**Task instructions**
From the entries, return every line where the string "finish" shows up.

(Records from a data source)
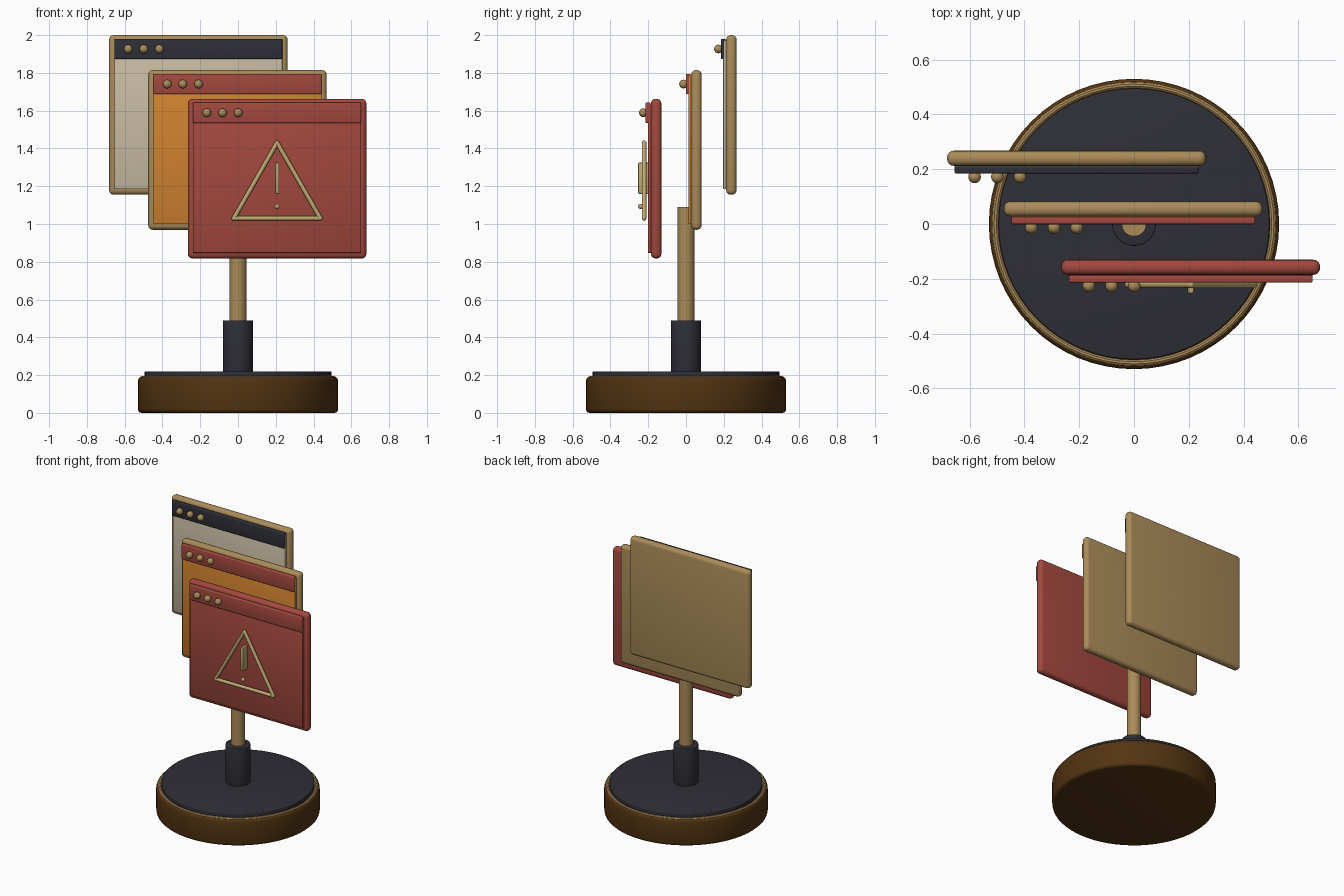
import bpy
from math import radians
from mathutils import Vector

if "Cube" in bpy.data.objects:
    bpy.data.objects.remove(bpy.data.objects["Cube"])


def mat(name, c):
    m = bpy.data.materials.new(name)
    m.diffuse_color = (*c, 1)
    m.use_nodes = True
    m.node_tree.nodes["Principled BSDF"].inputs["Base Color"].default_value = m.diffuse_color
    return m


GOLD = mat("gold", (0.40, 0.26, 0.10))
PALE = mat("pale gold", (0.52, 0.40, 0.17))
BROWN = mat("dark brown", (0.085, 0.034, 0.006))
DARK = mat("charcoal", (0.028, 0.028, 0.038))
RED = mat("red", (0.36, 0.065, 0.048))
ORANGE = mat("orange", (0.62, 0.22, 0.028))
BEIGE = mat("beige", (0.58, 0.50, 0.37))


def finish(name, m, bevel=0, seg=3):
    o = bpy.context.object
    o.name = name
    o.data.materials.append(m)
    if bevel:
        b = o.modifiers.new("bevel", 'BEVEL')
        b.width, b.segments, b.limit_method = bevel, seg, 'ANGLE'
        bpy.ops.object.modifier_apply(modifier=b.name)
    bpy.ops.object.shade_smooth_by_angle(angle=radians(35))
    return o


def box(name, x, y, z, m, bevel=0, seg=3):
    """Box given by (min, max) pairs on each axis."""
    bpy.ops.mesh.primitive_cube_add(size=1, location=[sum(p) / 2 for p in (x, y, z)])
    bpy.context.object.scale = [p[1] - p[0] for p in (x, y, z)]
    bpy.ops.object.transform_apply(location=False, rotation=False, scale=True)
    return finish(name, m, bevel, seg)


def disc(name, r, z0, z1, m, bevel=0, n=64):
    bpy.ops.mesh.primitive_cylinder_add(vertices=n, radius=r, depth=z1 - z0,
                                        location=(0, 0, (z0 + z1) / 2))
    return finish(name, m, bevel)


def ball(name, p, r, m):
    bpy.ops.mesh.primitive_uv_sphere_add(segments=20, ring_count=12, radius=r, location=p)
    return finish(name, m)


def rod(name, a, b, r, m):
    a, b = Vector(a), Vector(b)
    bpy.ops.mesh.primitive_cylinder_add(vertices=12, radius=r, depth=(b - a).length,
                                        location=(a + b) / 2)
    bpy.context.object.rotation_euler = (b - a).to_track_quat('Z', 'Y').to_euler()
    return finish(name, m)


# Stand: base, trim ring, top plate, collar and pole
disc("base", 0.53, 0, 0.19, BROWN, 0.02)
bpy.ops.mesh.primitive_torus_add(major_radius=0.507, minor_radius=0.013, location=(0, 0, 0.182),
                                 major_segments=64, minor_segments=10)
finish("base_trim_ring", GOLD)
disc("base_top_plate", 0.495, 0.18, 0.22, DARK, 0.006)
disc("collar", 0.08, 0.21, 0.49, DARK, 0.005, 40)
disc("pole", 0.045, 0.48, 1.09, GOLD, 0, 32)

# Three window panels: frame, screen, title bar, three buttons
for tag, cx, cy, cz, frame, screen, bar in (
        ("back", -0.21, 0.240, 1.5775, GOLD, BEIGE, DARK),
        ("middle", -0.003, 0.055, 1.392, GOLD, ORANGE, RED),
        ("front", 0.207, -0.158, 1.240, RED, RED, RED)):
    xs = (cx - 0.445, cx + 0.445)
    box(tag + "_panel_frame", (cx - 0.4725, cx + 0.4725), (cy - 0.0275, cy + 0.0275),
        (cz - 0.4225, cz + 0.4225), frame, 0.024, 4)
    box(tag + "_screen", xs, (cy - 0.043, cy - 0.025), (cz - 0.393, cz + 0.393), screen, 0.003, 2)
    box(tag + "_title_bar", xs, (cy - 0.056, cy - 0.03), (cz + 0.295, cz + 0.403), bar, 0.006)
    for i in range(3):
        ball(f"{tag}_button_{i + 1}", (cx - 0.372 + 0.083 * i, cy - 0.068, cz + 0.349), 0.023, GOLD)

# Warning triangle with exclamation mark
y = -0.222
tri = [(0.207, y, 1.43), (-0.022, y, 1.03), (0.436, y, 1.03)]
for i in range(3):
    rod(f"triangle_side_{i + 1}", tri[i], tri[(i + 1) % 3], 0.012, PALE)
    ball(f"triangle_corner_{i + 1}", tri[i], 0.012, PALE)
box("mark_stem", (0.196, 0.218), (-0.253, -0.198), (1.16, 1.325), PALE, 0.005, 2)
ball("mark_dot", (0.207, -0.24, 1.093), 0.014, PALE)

**Answer box**
def finish(name, m, bevel=0, seg=3):
    return finish(name, m, bevel, seg)
    return finish(name, m, bevel)
    return finish(name, m)
    return finish(name, m)
finish("base_trim_ring", GOLD)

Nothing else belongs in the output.